▶ **WHAT IS REQUIRED**
Wherever the string "across" appears in the records, return the line that holds it.

(Dataset entries)
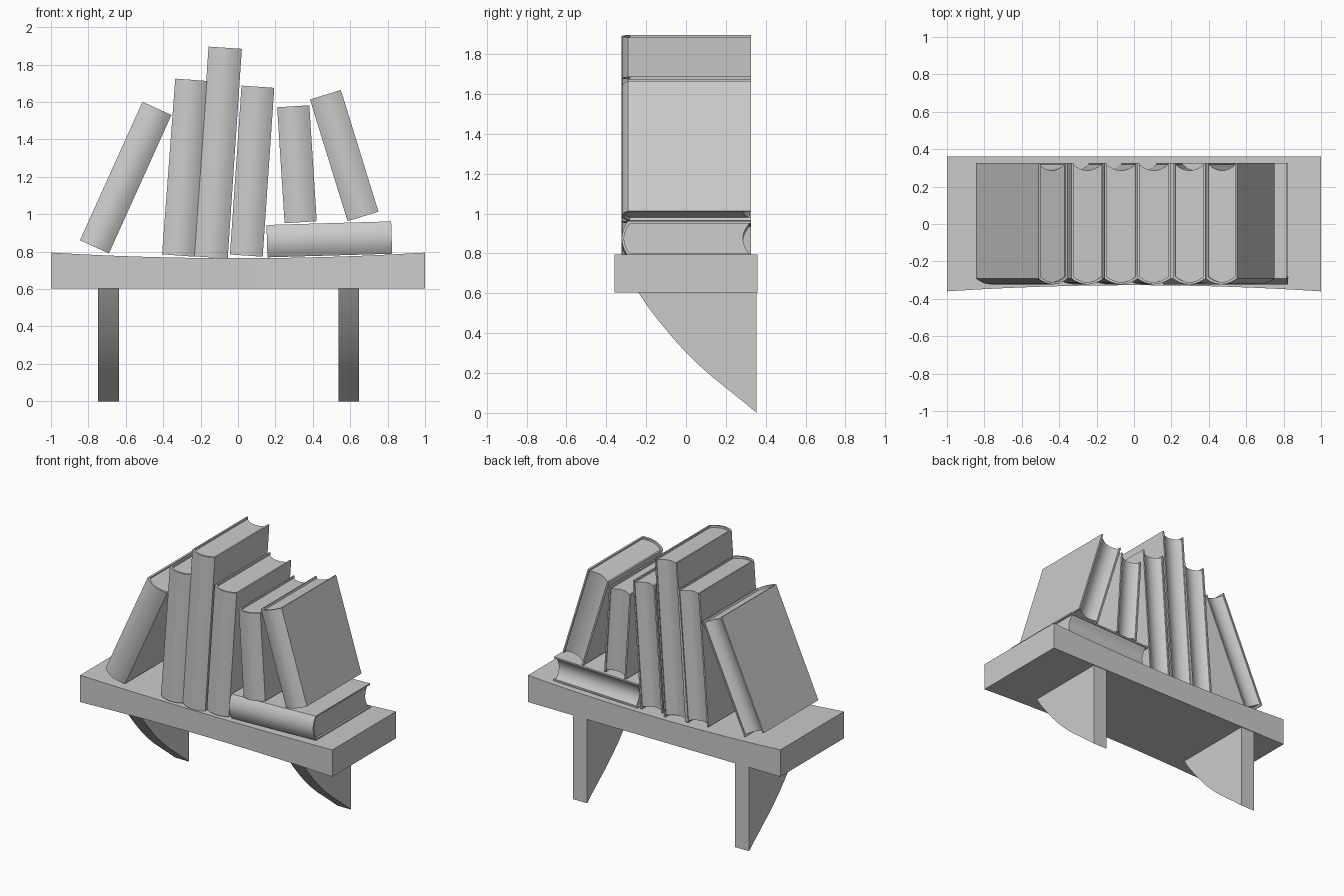
import bpy, bmesh, math
from mathutils import Vector

if "Cube" in bpy.data.objects:
    bpy.data.objects.remove(bpy.data.objects["Cube"])


def prism(name, profile, place):
    """Extrude a closed 2D profile; place(u, v, end) gives the 3D point at end 0 or 1."""
    bm = bmesh.new()
    rings = [[bm.verts.new(place(u, v, e)) for u, v in profile] for e in (0, 1)]
    n = len(profile)
    bm.faces.new(rings[0])
    bm.faces.new(rings[1])
    for i in range(n):
        j = (i + 1) % n
        bm.faces.new((rings[0][i], rings[0][j], rings[1][j], rings[1][i]))
    return finish(name, bm)


def finish(name, bm):
    bmesh.ops.recalc_face_normals(bm, faces=bm.faces)
    mesh = bpy.data.meshes.new(name)
    bm.to_mesh(mesh)
    bm.free()
    ob = bpy.data.objects.new(name, mesh)
    bpy.context.collection.objects.link(ob)
    bpy.ops.object.select_all(action='DESELECT')
    ob.select_set(True)
    bpy.context.view_layer.objects.active = ob
    bpy.ops.object.shade_smooth_by_angle(angle=math.radians(30))
    return ob


def arc(half, y_edge, y_mid, steps=8):
    """Shallow bow from -half to +half."""
    pts = []
    for i in range(steps + 1):
        s = -1 + 2 * i / steps
        pts.append((half * s, y_edge + (y_mid - y_edge) * (1 - s * s)))
    return pts


# Shelf board: top sags and front edge bows inward at the middle
bm = bmesh.new()
rings = []
for i in range(13):
    x = -1 + i / 6
    k = 1 - x * x
    front, top = -0.36 + 0.033 * k, 0.795 - 0.03 * k
    rings.append([bm.verts.new((x, y, z)) for y, z in
                  ((front, 0.603), (0.36, 0.603), (0.36, top), (front, top))])
for a, b in zip(rings, rings[1:]):
    for i in range(4):
        j = (i + 1) % 4
        bm.faces.new((a[i], a[j], b[j], b[i]))
bm.faces.new(rings[0])
bm.faces.new(rings[-1])
finish("shelf_board", bm)

# Curved brackets under the board
bracket = [(0.355, 0.605), (-0.24, 0.605), (-0.19, 0.53), (-0.13, 0.453), (-0.065, 0.375),
           (0.0, 0.303), (0.065, 0.24), (0.13, 0.182), (0.2, 0.126), (0.28, 0.062), (0.355, 0.0)]
for side, x0 in (("left", -0.748), ("right", 0.536)):
    prism(side + "_bracket", bracket, lambda y, z, e: (x0 + 0.111 * e, y, z))


# Books: wrap-around cover with rounded spine, page block with hollow fore edge
def book(name, bottom_left, bottom_right, height, t=0.011, inset=0.014):
    p, q = Vector(bottom_left), Vector(bottom_right)
    across = (q - p).normalized()
    up = Vector((-across.y, across.x))
    mid, w = (p + q) / 2, (q - p).length / 2

    def placer(lo, hi):
        def place(u, y, e):
            c = mid + across * u + up * (hi if e else lo)
            return (c.x, y, c.y)
        return place

    outer = [(-w, 0.325)] + arc(w, -0.292, -0.323) + [(w, 0.325)]
    inner = [(-w + t, 0.325)] + arc(w - t, -0.281, -0.311) + [(w - t, 0.325)]
    prism(name + "_cover", outer + inner[::-1], placer(0, height))
    pages = arc(w - t, -0.281, -0.311) + arc(w - t, 0.318, 0.286)[::-1]
    prism(name + "_pages", pages, placer(inset, height - inset))


book("far_left_leaning_book", (-0.845, 0.861), (-0.69, 0.791), 0.812)
book("left_upright_book", (-0.406, 0.786), (-0.233, 0.773), 0.942)
book("tallest_book", (-0.233, 0.775), (-0.055, 0.763), 1.124)
book("middle_upright_book", (-0.043, 0.785), (0.132, 0.773), 0.905)
book("short_upright_book", (0.249, 0.952), (0.421, 0.963), 0.621)
book("right_leaning_book", (0.586, 0.963), (0.751, 1.014), 0.681)
# Lying book: its height axis runs toward -x
book("lying_book", (0.824, 0.789), (0.819, 0.962), 0.667)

▶ **YOUR SOLUTION**
    across = (q - p).normalized()
    up = Vector((-across.y, across.x))
            c = mid + across * u + up * (hi if e else lo)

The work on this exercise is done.